Impressionism: As a literary term, writing that seeks to capture transitory, subjective impressions of characters, settings, and events. Literary impressionism took its name from the French Impressionist movement in painting, which reached its height in the 1870s and 1880s. The Impressionists believed that subjective impressions of objects, people, and scenery were legitimate artistic subjects, indeed, that it was more important for painters to render such impressions than to produce technically precise representations. Impressionist painters often used bright colors and worked directly from nature, seeking to capture fleeting moments on canvas and to depict the ephemeral effects of light. Leading Impressionist artists included French painters Édouard Manet, Claude Monet, and Pierre-Auguste Renoir; American painter Mary Cassatt; French sculptor Auguste Rodin; and Polish painter Władysław Podkowiński.

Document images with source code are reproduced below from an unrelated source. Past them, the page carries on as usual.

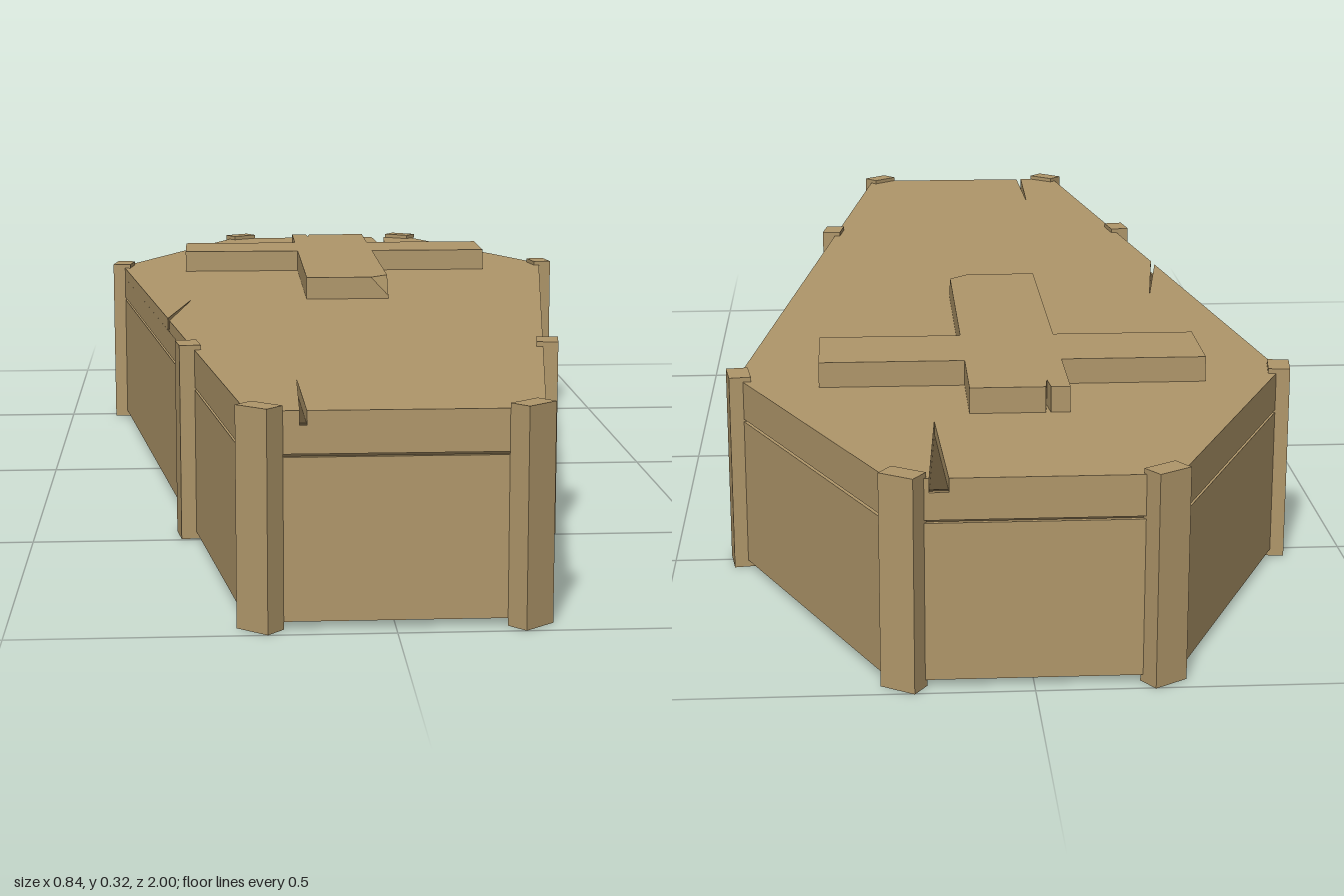
import * as THREE from 'three';
import { ConvexGeometry } from 'three/addons/geometries/ConvexGeometry.js';

const wood = new THREE.MeshStandardMaterial({ color: 0xb0976a });
wood.name = 'wood';
const darkWood = new THREE.MeshStandardMaterial({ color: 0x5e4f35 });
darkWood.name = 'darkWood';

// Upright prism from an outline of [x, z] points between two heights
function prism(name, outline, y0, y1, material) {
  const shape = new THREE.Shape(outline.map(([x, z]) => new THREE.Vector2(x, -z)));
  const geometry = new THREE.ExtrudeGeometry(shape, { depth: y1 - y0, bevelEnabled: false });
  geometry.rotateX(-Math.PI / 2);
  geometry.translate(0, y0, 0);
  const mesh = new THREE.Mesh(geometry, material);
  mesh.name = name;
  return mesh;
}

export function createModel() {
  const group = new THREE.Group();
  group.name = 'coffin';

  // Six-sided body, with a narrow seam below the lid
  const foot = [0.19, 0.975], shoulder = [0.4, -0.51], head = [0.185, -0.98];
  const flip = ([x, z]) => [-x, z];
  const outline = [foot, shoulder, head, flip(head), flip(shoulder), flip(foot)];
  const inset = outline.map(([x, z]) => [x * 0.985, z * 0.994]);
  group.add(prism('box', outline, 0.01, 0.225, wood));
  group.add(prism('seamCore', inset, 0.2, 0.268, darkWood));
  group.add(prism('lidLower', outline, 0.229, 0.266, wood));

  // Lid surface, split by three tapering cracks
  group.add(prism('lidTop', [
    foot, shoulder, head,
    [0.135, -0.98], [0.12, -0.74], [0.11, -0.98],
    flip(head), flip(shoulder),
    [-0.303, 0.175], [-0.265, -0.05], [-0.3, 0.2],
    flip(foot),
    [-0.123, 0.975], [-0.118, 0.75], [-0.114, 0.975],
  ], 0.266, 0.285, wood));

  // Raised cross with a nick at the top
  const y0 = 0.285, y1 = 0.322, w = 0.07, a = 0.28;
  const armBack = -0.565, armFront = -0.425, top = -0.705, end = -0.035;
  group.add(prism('crossArms', [
    [a, armFront], [a, armBack], [w, armBack], [w, top],
    [-0.036, top], [-0.04, -0.67], [-0.043, top],
    [-w, top], [-w, armBack], [-a, armBack], [-a, armFront],
  ], y0, y1, wood));

  // Lower shaft of the cross with one chipped corner
  const corners = [];
  for (const y of [y0, y1]) {
    for (const x of [-w, w]) {
      for (const z of [armFront, end]) {
        if (y === y1 && x === w && z === end) continue;
        corners.push(new THREE.Vector3(x, y, z));
      }
    }
  }
  corners.push(
    new THREE.Vector3(w - 0.03, y1, end),
    new THREE.Vector3(w, y1, end - 0.03),
    new THREE.Vector3(w, y1 - 0.032, end),
  );
  const shaft = new THREE.Mesh(new ConvexGeometry(corners), wood);
  shaft.name = 'crossShaft';
  group.add(shaft);

  // Posts at the corners and along the sides: outer face centre, facing angle in degrees
  const posts = [
    ['footPost', 0.185, 0.983, 49],
    ['sidePost', 0.284, 0.47, 8],
    ['shoulderPost', 0.414, -0.508, -8],
    ['headPost', 0.178, -0.988, -57],
  ];
  const depth = 0.032;
  for (const [name, x, z, degrees] of posts) {
    const angle = THREE.MathUtils.degToRad(degrees);
    for (const side of [1, -1]) {
      const post = new THREE.Mesh(new THREE.BoxGeometry(depth, 0.292, 0.052), wood);
      post.position.set(
        side * (x - Math.cos(angle) * depth / 2), 0.146, z - Math.sin(angle) * depth / 2);
      post.rotation.y = -side * angle;
      post.name = name + (side > 0 ? 'Left' : 'Right');
      group.add(post);
    }
  }
  return group;
}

Impressionist literary works emphasize sensory images and characters’ emotions, thoughts, and perceptions, tending to disregard the type of objective, concrete details associated with conventional plots. The French Symbolists, such as Charles Baudelaire and Stéphane Mallarmé; other writers active in the Aesthetic Movement, such as Oscar Wilde; and stream-of-consciousness novelists, such as James Joyce and Virginia Woolf, have all been called impressionists or, at least, impressionistic in their writing. Impressionism also influenced the early-twentieth-century poetic movement of Imagism; indeed, English writer T. E. Hulme, the movement’s theorist, declared in “A Lecture on Modern Poetry” (1908) that “[w]hat has found expression in painting as Impressionism will soon find expression in poetry as free verse.”